Objective: Understand the structure of the Platonic solids through dance.

Materials: Six loops of rope, approximately 15 feet of rope for each, ideally two each of three colors. Ten dancers.

The Dr. Schaffer and Mr. Stern Dance Ensemble pioneered these techniques for creating polyhedra and other figures using loops of rope and cooperating dancers.

## Tetrahedron and Octahedron

• For two people: Practice making the tetrahedron as described in the first half of Polyhedra on a shoe string.
• For three people: Make the tetrahedron from part 1, then add a third person to make a 4-simplex, pentagram, and octahedron as in the video.

## Octaflex

• For four people, described in Octaflex: make an octahedron, come together to make a tetrahedron, and then a cube.

## String Quartet

• For four people, described in String quartet: From a triangle, make a tetrahedron, octahedron, six-pointed star, and then a cube.

## Platonic Ensemble

For ten people:

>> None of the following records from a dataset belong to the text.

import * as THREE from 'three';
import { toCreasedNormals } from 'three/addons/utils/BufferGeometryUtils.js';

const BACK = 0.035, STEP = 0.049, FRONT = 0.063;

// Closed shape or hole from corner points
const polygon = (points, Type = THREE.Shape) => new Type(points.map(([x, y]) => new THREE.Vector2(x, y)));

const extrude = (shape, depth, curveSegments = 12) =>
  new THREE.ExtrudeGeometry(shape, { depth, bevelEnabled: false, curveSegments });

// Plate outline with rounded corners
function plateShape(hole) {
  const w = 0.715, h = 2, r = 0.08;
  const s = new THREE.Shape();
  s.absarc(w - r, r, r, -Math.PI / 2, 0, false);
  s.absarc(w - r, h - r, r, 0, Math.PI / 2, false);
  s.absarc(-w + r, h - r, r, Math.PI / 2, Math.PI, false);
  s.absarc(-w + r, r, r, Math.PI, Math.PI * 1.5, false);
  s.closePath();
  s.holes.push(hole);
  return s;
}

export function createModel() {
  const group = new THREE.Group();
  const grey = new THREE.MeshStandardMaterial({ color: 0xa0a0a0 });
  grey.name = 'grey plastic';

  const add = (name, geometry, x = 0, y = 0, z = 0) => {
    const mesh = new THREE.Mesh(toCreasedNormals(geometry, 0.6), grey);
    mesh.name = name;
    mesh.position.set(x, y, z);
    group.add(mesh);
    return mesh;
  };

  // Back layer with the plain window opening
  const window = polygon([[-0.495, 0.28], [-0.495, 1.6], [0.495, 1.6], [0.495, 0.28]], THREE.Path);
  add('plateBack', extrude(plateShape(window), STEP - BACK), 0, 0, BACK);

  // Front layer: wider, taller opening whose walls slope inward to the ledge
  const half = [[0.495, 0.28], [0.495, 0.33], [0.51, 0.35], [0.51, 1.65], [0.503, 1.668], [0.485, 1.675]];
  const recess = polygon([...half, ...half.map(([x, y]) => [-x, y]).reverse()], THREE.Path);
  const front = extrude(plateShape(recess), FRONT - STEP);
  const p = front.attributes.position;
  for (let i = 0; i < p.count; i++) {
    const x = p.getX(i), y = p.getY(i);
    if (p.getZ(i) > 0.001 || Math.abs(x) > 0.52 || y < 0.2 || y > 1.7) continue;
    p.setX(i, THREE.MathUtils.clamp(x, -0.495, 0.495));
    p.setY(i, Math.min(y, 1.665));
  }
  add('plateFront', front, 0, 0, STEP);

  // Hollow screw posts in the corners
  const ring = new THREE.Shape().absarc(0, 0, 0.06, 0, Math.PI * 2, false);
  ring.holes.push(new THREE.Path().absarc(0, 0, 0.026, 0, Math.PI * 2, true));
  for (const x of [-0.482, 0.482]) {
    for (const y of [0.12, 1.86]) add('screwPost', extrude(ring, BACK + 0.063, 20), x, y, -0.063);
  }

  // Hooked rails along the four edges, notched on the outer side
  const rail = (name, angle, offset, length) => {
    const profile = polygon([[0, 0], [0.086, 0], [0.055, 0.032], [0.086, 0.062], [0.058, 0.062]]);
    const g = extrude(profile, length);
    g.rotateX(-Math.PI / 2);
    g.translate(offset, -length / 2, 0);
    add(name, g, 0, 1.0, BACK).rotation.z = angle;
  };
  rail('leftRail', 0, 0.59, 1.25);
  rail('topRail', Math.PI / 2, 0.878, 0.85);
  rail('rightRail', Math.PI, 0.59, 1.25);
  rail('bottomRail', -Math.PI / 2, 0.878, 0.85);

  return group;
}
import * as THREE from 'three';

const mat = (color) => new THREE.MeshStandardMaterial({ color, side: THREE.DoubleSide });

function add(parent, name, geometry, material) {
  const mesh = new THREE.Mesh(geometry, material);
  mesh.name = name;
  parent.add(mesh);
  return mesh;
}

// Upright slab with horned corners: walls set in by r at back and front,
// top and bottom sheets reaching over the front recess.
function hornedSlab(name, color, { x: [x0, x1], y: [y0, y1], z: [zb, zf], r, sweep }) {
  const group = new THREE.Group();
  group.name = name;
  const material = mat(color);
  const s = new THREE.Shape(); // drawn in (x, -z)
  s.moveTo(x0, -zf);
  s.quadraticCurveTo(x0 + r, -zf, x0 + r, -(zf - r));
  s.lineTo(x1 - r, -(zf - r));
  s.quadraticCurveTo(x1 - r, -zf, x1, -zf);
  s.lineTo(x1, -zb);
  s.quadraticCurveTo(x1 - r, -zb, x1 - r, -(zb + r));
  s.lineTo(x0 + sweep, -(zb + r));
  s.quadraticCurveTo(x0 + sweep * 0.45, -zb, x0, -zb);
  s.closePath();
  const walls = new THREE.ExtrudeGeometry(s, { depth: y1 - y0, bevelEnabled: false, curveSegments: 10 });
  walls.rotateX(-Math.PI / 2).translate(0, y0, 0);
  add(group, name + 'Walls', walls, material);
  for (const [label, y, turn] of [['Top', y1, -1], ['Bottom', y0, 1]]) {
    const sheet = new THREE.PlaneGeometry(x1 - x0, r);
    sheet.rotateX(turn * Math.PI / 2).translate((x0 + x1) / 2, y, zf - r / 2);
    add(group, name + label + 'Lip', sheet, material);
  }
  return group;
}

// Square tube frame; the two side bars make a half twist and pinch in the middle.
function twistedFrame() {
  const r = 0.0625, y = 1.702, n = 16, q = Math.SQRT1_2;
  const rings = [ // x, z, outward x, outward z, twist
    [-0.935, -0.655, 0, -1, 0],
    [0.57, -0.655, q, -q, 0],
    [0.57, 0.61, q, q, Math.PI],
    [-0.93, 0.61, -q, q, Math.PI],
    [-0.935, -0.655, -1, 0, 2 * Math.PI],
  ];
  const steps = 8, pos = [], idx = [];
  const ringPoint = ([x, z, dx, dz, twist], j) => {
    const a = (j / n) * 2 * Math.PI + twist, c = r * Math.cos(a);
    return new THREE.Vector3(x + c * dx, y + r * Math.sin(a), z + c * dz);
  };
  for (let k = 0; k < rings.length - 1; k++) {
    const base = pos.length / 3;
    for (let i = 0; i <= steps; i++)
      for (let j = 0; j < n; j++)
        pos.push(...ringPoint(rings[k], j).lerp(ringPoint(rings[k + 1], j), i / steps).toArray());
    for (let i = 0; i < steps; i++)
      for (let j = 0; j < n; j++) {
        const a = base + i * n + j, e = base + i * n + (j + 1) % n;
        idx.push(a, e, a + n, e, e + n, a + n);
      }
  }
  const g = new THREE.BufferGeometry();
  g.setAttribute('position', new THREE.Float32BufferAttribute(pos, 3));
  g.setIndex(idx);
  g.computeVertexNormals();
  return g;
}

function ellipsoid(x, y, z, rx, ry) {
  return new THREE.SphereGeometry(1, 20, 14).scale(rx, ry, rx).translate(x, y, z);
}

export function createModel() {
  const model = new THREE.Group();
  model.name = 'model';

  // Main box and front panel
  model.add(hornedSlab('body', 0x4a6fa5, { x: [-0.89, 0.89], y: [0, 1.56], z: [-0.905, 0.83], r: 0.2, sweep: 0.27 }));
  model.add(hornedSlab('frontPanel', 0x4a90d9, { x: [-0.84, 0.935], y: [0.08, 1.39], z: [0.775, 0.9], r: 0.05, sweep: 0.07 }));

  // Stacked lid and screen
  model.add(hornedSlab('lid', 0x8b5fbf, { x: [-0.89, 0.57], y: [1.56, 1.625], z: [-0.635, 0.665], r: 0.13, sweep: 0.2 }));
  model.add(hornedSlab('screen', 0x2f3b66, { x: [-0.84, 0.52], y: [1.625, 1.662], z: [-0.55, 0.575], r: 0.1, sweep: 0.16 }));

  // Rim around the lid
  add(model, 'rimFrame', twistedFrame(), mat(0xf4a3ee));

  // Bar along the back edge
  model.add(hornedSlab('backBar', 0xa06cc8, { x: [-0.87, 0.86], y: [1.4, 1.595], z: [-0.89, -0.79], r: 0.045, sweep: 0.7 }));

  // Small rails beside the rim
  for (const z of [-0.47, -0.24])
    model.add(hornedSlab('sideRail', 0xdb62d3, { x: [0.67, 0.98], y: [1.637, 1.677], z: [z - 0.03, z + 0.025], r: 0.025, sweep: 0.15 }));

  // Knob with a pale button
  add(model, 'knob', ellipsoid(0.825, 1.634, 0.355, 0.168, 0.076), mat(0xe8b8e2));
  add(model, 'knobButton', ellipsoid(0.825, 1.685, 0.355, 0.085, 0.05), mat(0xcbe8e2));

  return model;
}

• Begin with six people forming an octahedron from six loops in pairs. Each pair of loops forms one of the three square 'equators' of the octahedron. Each person holds one vertex, so that each person is touching four loops.
• Each person now spreads their hands, taking two parallel loops apart and forming an icosahedron. Six of the edges of the icosahedron are doubled. These six edges form the short sides of a set of three golden rectangles that can fit inside the icosahedron, as shown here: • There are now eight triangles whose edges have only single ropes. Each of these triangles needs to be pinched so that the midpoints of the three edges come together to make a new vertex. Four additional people can do this, each person pinching two of these triangles. This forms a dodecahedron with 20 vertices, and all twenty hands are needed to support it.
• The original six people release their holds, leaving four people supporting the vertices of a cube. Each loop will be one square face of the cube, each edge will be doubled.
• Each person releases a single hand, forming the tetrahedron.